“The full extent of drought damage in the Midwestern U.S. remains to be seen, with some of the actual numbers being lower than USDA estimates,” says Max Runge, Auburn University Extension economist.

“Eighty percent of the United States is in some kind of drought, and 47 percent of the state of Alabama remains in some type of drought designation.”

But it isn’t as bad as it could be, said Runge during the recent East Alabama Crops Tour. “We’ve got some moisture out there, though for some growers it may be a little late this year. But overall, it looks pretty good.”

Alabama’s current estimate for corn yield is about 85 bushels per acre, compared with 114 bushels last year, he says. “We’ve still got a long ways to go with soybeans, and they’ll benefit from rainfall, but we’re about on track to be where we were last year with a state average of about 33 bushels per acre.”

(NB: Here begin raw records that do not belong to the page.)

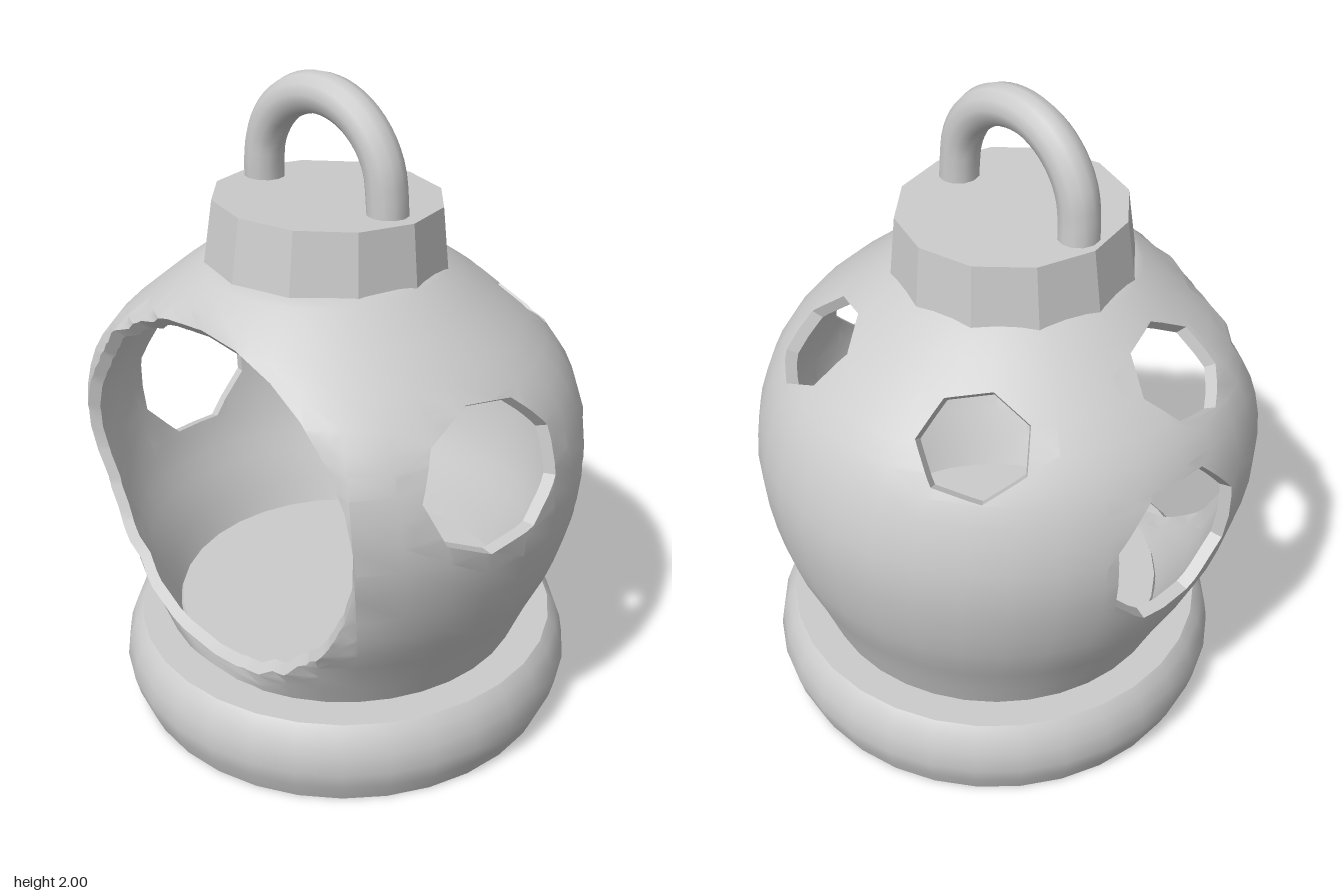
import * as THREE from 'three';
import { toCreasedNormals } from 'three/addons/utils/BufferGeometryUtils.js';

const V = (x, y, z) => new THREE.Vector3(x, y, z);
const CENTRE = V(-0.005, 0.85, 0.05); // every opening is cut radially from here
const WALL = 0.95;                    // inner skin = outer skin scaled about CENTRE

// openings: point on the skin relative to CENTRE, half width, half height, sides
const OPENINGS = [
  { at: V(0, 0, 0.5), w: 0.61, h: 0.545, n: 26 },           // large front mouth
  { at: V(0.73, 0.21, 0.08), w: 0.255, h: 0.225, n: 9 },    // +x side
  { at: V(-0.76, 0.02, -0.01), w: 0.25, h: 0.27, n: 8 },    // -x side
  { at: V(0.56, -0.03, -0.51), w: 0.195, h: 0.195, n: 8 },  // back, low
  { at: V(-0.39, 0.41, -0.46), w: 0.165, h: 0.155, n: 7 },  // back, high
  { at: V(0.24, 0.43, -0.5), w: 0.16, h: 0.15, n: 7 },      // back, high
  { at: V(-0.53, 0.45, 0.14), w: 0.16, h: 0.15, n: 7 },     // side, high
];

// side planes of the pyramid from CENTRE through an opening, facing inwards
function openingPlanes({ at, w, h, n }) {
  const d = at.clone().normalize();
  const right = V(0, 1, 0).cross(d).normalize();
  const up = d.clone().cross(right);
  const pts = Array.from({ length: n }, (_, i) => {
    const a = ((i + 0.5) / n) * Math.PI * 2;
    return at.clone().addScaledVector(right, w * Math.cos(a)).addScaledVector(up, h * Math.sin(a));
  });
  return pts.map((p, i) => p.clone().cross(pts[(i + 1) % n]).normalize());
}

// split a convex polygon by a plane through the origin: [inside, outside]
function split(poly, normal) {
  const inside = [], outside = [];
  poly.forEach((a, i) => {
    const b = poly[(i + 1) % poly.length];
    const da = a.dot(normal), db = b.dot(normal);
    if (da >= -1e-7) inside.push(a);
    if (da <= 1e-7) outside.push(a);
    if ((da > 1e-7 && db < -1e-7) || (da < -1e-7 && db > 1e-7)) {
      const p = a.clone().lerp(b, da / (da - db));
      inside.push(p);
      outside.push(p);
    }
  });
  return [inside, outside];
}

function fromTriangles(tris, crease) {
  const pos = [];
  for (const [a, b, c] of tris) {
    const area = b.clone().sub(a).cross(c.clone().sub(a)).length();
    if (area > 1e-9) for (const p of [a, b, c]) pos.push(p.x, p.y, p.z);
  }
  const g = new THREE.BufferGeometry();
  g.setAttribute('position', new THREE.Float32BufferAttribute(pos, 3));
  return toCreasedNormals(g, crease).translate(CENTRE.x, CENTRE.y, CENTRE.z);
}

// round skin, leaning forward a little with height and flattened at the front
function skinPolygons() {
  const side = new THREE.SplineCurve([
    [0.555, 0.25], [0.62, 0.4], [0.71, 0.6], [0.765, 0.86], [0.735, 1.08],
    [0.64, 1.24], [0.44, 1.41], [0.34, 1.48],
  ].map(([x, y]) => new THREE.Vector2(x, y))).getPoints(21);
  const g = new THREE.LatheGeometry([...side, new THREE.Vector2(0, 1.5)], 36);
  const p = g.attributes.position;
  const verts = [];
  for (let i = 0; i < p.count; i++) {
    const y = p.getY(i);
    const z = p.getZ(i) + 0.07 * (y - 0.26);
    verts.push(V(p.getX(i) - 0.005, y, Math.min(z, 0.55)).sub(CENTRE));
  }
  const polys = [];
  for (let i = 0; i < g.index.count; i += 3) {
    polys.push([0, 1, 2].map((k) => verts[g.index.getX(i + k)]));
  }
  return polys;
}

function buildBody(material) {
  let polys = skinPolygons();
  const rims = [];
  for (const opening of OPENINGS) {
    const planes = openingPlanes(opening);
    const kept = [];
    for (const poly of polys) {
      let rest = poly;
      const pieces = [];
      for (const n of planes) {
        const [inside, outside] = split(rest, n);
        if (outside.length > 2) pieces.push(outside);
        rest = inside;
        if (rest.length < 3) break;
      }
      if (rest.length < 3) { kept.push(poly); continue; }
      kept.push(...pieces);
      // cut edges become the thickness of the wall
      rest.forEach((a, i) => {
        const b = rest[(i + 1) % rest.length];
        if (!planes.some((n) => Math.abs(a.dot(n)) < 1e-5 && Math.abs(b.dot(n)) < 1e-5)) return;
        const a2 = a.clone().multiplyScalar(WALL), b2 = b.clone().multiplyScalar(WALL);
        rims.push([a, b, b2], [a, b2, a2]);
      });
    }
    polys = kept;
  }
  const outer = [];
  for (const poly of polys) {
    for (let i = 1; i < poly.length - 1; i++) outer.push([poly[0], poly[i], poly[i + 1]]);
  }
  const inner = outer.map((t) => [t[0], t[2], t[1]].map((v) => v.clone().multiplyScalar(WALL)));

  const body = new THREE.Group();
  body.name = 'body';
  const parts = { outerShell: [outer, 0.6], innerShell: [inner, 0.6], openingRims: [rims, 0.3] };
  for (const [name, [tris, crease]] of Object.entries(parts)) {
    const mesh = new THREE.Mesh(fromTriangles(tris, crease), material);
    mesh.name = name;
    body.add(mesh);
  }
  return body;
}

export function createModel() {
  const model = new THREE.Group();
  model.name = 'hangingHouse';
  const material = new THREE.MeshStandardMaterial({ color: 0xcccccc });
  const add = (name, geometry) => {
    const mesh = new THREE.Mesh(geometry, material);
    mesh.name = name;
    model.add(mesh);
    return mesh;
  };

  model.add(buildBody(material));

  // rounded foot with the floor of the hollow body on top
  const foot = [
    [0, 0], [0.675, 0], [0.7, 0.06], [0.715, 0.12], [0.705, 0.18], [0.685, 0.235],
    [0.66, 0.262], [0.545, 0.262], [0.53, 0.3], [0, 0.3],
  ].map(([x, y]) => new THREE.Vector2(x, y));
  add('base', toCreasedNormals(new THREE.LatheGeometry(foot, 32), 0.65));

  // faceted collar, tipped slightly backwards
  const collar = add('collar', toCreasedNormals(new THREE.CylinderGeometry(0.335, 0.36, 0.2, 12), 0.3));
  collar.position.set(-0.01, 1.55, 0.06);
  collar.rotation.x = -0.04;

  // hanging loop
  const loop = [V(-0.265, 1.6, 0.07)];
  for (let i = 0; i <= 10; i++) {
    const a = Math.PI * (1 - i / 10);
    loop.push(V(-0.02 + 0.24 * Math.cos(a), 1.7 + 0.24 * Math.sin(a), 0.065 - 0.01 * Math.cos(a)));
  }
  loop.push(V(0.225, 1.6, 0.055));
  add('handle', new THREE.TubeGeometry(new THREE.CatmullRomCurve3(loop), 36, 0.06, 12));

  return model;
}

In south Alabama, some growers were harvesting corn at the first part of August and then planting soybeans. That’s probably not a bad risk, says Runge.

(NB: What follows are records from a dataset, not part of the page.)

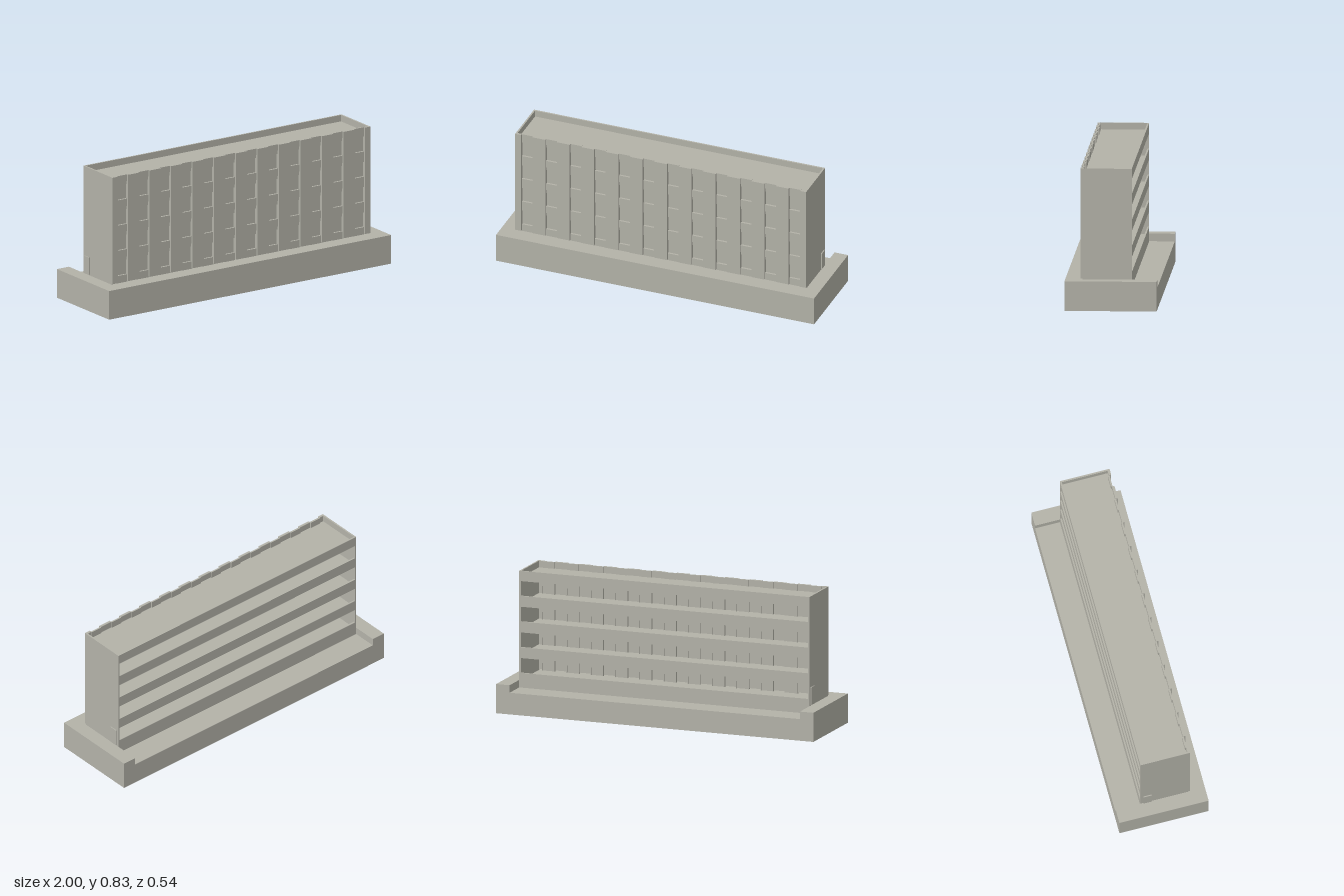
import * as THREE from 'three';

export function createModel() {
  const model = new THREE.Group();
  const concrete = new THREE.MeshStandardMaterial({ color: 0xb3b2a8 });
  concrete.name = 'concrete';

  // Box given by its extents on each axis
  function box(name, x0, x1, y0, y1, z0, z1, parent = model) {
    const mesh = new THREE.Mesh(new THREE.BoxGeometry(x1 - x0, y1 - y0, z1 - z0), concrete);
    mesh.name = name;
    mesh.position.set((x0 + x1) / 2, (y0 + y1) / 2, (z0 + z1) / 2);
    parent.add(mesh);
    return mesh;
  }
  function group(name) {
    const g = new THREE.Group();
    g.name = name;
    model.add(g);
    return g;
  }

  const W = 0.915, TOP = 0.83, BACK = -0.12;
  const GROUND = 0.175, STOREY = 0.154, PITCH = 0.153, HALF = 0.036;

  // Plinth with a sunken terrace that is open to the rear
  const profile = new THREE.Shape([
    [-1, 0.27], [1, 0.27], [1, -0.27], [W, -0.27], [W, -0.11], [-W, -0.11], [-W, -0.27], [-1, -0.27],
  ].map(([x, z]) => new THREE.Vector2(x, -z)));
  const upper = new THREE.ExtrudeGeometry(profile, { depth: GROUND - 0.13, bevelEnabled: false });
  upper.rotateX(-Math.PI / 2);
  const rim = new THREE.Mesh(upper, concrete);
  rim.name = 'plinthRim';
  rim.position.y = 0.13;
  model.add(rim);
  box('plinth', -1, 1, 0, 0.13, -0.27, 0.27);

  // End walls, each with a thin side door
  for (const s of [-1, 1]) {
    const xs = [s * W, s * (W - 0.01)].sort((a, b) => a - b);
    box('endWall', xs[0], xs[1], 0.13, TOP, BACK, 0.17);
    const ds = [s * W, s * (W + 0.006)].sort((a, b) => a - b);
    box('sideDoor', ds[0], ds[1], 0.18, 0.285, -0.103, -0.053);
  }

  // Floors, roof and rear balustrades of the open galleries
  const galleries = group('galleries');
  for (let i = 0; i < 5; i++) {
    const y = GROUND + i * STOREY;
    if (i > 0) box(i === 4 ? 'roof' : 'floorSlab', -W + 0.01, W - 0.01, y - 0.02, y, BACK + 0.01, 0.166, galleries);
    const bottom = i === 0 ? 0.13 : y - 0.022;
    const top = i === 4 ? TOP : y + 0.043;
    box('balustrade', -W + 0.01, W - 0.01, bottom, top, BACK, BACK + 0.01, galleries);
  }

  // Recessed window bays: sill panels with set-back panes between them
  const bays = group('windowBays');
  for (let c = 0; c < 12; c++) {
    const x = (c - 5.5) * PITCH, x0 = x - HALF, x1 = x + HALF;
    for (let i = 0; i < 5; i++) {
      const y = GROUND + i * STOREY;
      box('sillPanel', x0, x1, y, i === 4 ? TOP : y + 0.045, 0.16, 0.17, bays);
      if (i < 4) box('windowPane', x0, x1, y + 0.045, y + STOREY, 0.153, 0.158, bays);
    }
  }

  // Projecting pilasters between the bays and at the corners
  const pilasters = group('pilasters');
  for (let c = 0; c <= 12; c++) {
    const x0 = c === 0 ? -W : (c - 6.5) * PITCH + HALF;
    const x1 = c === 12 ? W : (c - 5.5) * PITCH - HALF;
    box('pilaster', x0, x1, 0.18, TOP, 0.166, 0.181, pilasters);
    box('windowReveal', x0, x0 + 0.004, GROUND, TOP - 0.04, 0.153, 0.168, pilasters);
    box('windowReveal', x1 - 0.004, x1, GROUND, TOP - 0.04, 0.153, 0.168, pilasters);
  }

  return model;
}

Alabama’s peanut crop is looking a little better than last year, and cotton looks about the same. So Alabama’s crops don’t look too bad. Overall in the U.S., corn is expected to be down by about 13 percent from last year.”

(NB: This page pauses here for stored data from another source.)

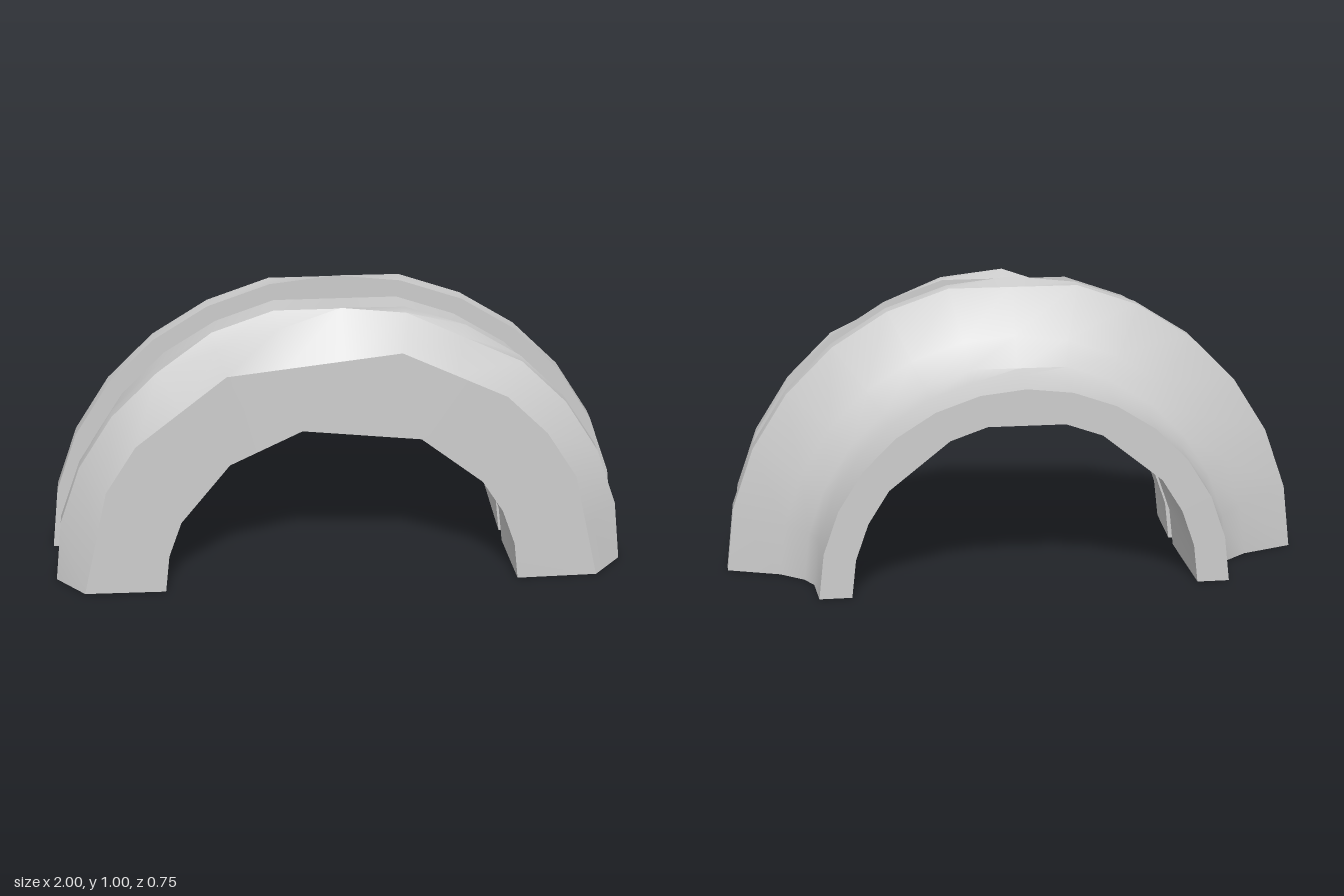
import * as THREE from 'three';
import { toCreasedNormals } from 'three/addons/utils/BufferGeometryUtils.js';

const STEPS = 14; // facets over the half turn

// Closed section: [radius, z, facet corners this ring skips]
const SECTION = [
  [0.88, 0.37, [1, 5, 7, 8, 10, 13]],  // front face, outer edge
  [0.98, 0.26, [5, 8, 9]],             // chamfer
  [0.98, 0.207, [7]],                  // front rim
  [0.94, 0.207, []],                   // outer groove
  [0.94, 0.022, [7]],
  [1.0, 0.022, []],                    // flange
  [1.0, -0.037, [7]],
  [0.82, -0.105, []],                  // concave shoulder
  [0.74, -0.172, [7]],
  [0.71, -0.23, []],                   // neck
  [0.70, -0.375, []],
  [0.59, -0.375, [4, 7, 10]],          // bore
  [0.59, 0.03, []],
  [0.84, 0.03, []],                    // inner slot
  [0.84, 0.105, []],
  [0.59, 0.105, []],
  [0.605, 0.375, [4, 6, 7, 9, 11]],    // front face, inner edge
];

// One ring of points; skipped corners fall on the chord between their neighbours
function ringPoints([r, z, skip]) {
  const corner = (i) => {
    const a = (i / STEPS) * Math.PI;
    return new THREE.Vector3(r * Math.cos(a), r * Math.sin(a), z);
  };
  const points = [];
  for (let i = 0; i <= STEPS; i++) {
    let lo = i, hi = i;
    while (skip.includes(lo)) lo--;
    while (skip.includes(hi)) hi++;
    points.push(hi > lo ? corner(lo).lerp(corner(hi), (i - lo) / (hi - lo)) : corner(i));
  }
  return points;
}

function halfRingGeometry() {
  const rings = SECTION.map(ringPoints);
  const pos = [];
  const tri = (...pts) => pts.forEach((p) => pos.push(p.x, p.y, p.z));

  // Swept surface
  rings.forEach((ring, k) => {
    const next = rings[(k + 1) % rings.length];
    for (let i = 0; i < STEPS; i++) {
      tri(ring[i], next[i], ring[i + 1]);
      tri(next[i], next[i + 1], ring[i + 1]);
    }
  });

  // Flat cut ends on the ground
  const outline = SECTION.map(([r, z]) => new THREE.Vector2(r, z));
  for (const face of THREE.ShapeUtils.triangulateShape(outline, [])) {
    const ccw = THREE.ShapeUtils.area(face.map((n) => outline[n])) > 0;
    const [a, b, c] = ccw ? face : [face[0], face[2], face[1]];
    tri(rings[a][0], rings[b][0], rings[c][0]);
    tri(rings[a][STEPS], rings[c][STEPS], rings[b][STEPS]);
  }

  const geometry = new THREE.BufferGeometry();
  geometry.setAttribute('position', new THREE.Float32BufferAttribute(pos, 3));
  return toCreasedNormals(geometry, 0.62);
}

export function createModel() {
  const group = new THREE.Group();
  group.name = 'halfCollar';
  const ring = new THREE.Mesh(
    halfRingGeometry(),
    new THREE.MeshStandardMaterial({ color: 0xcccccc })
  );
  ring.name = 'groovedHalfRing';
  group.add(ring);
  return group;
}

Growers have seen record-high prices for corn and soybeans, not only record-high for this year’s crop but contract-high for next year, says Runge.

“It’s not too early for growers to be thinking about 2013. I don’t know how much higher prices might go, but it’ll be interesting to look at what these markets will do.”

There might be more upward movement in some crop prices, says Runge. “I wouldn’t be in a big rush to price anything. I’ve talked to several people over the past couple of weeks who said they booked corn at $5.50, but it doesn’t look like such a good price right now.

“Wheat was at about $8.60. Typically, the price of wheat tops out at about September, and then it moves down as we get closer to harvest, so you might want to go ahead price some of that.”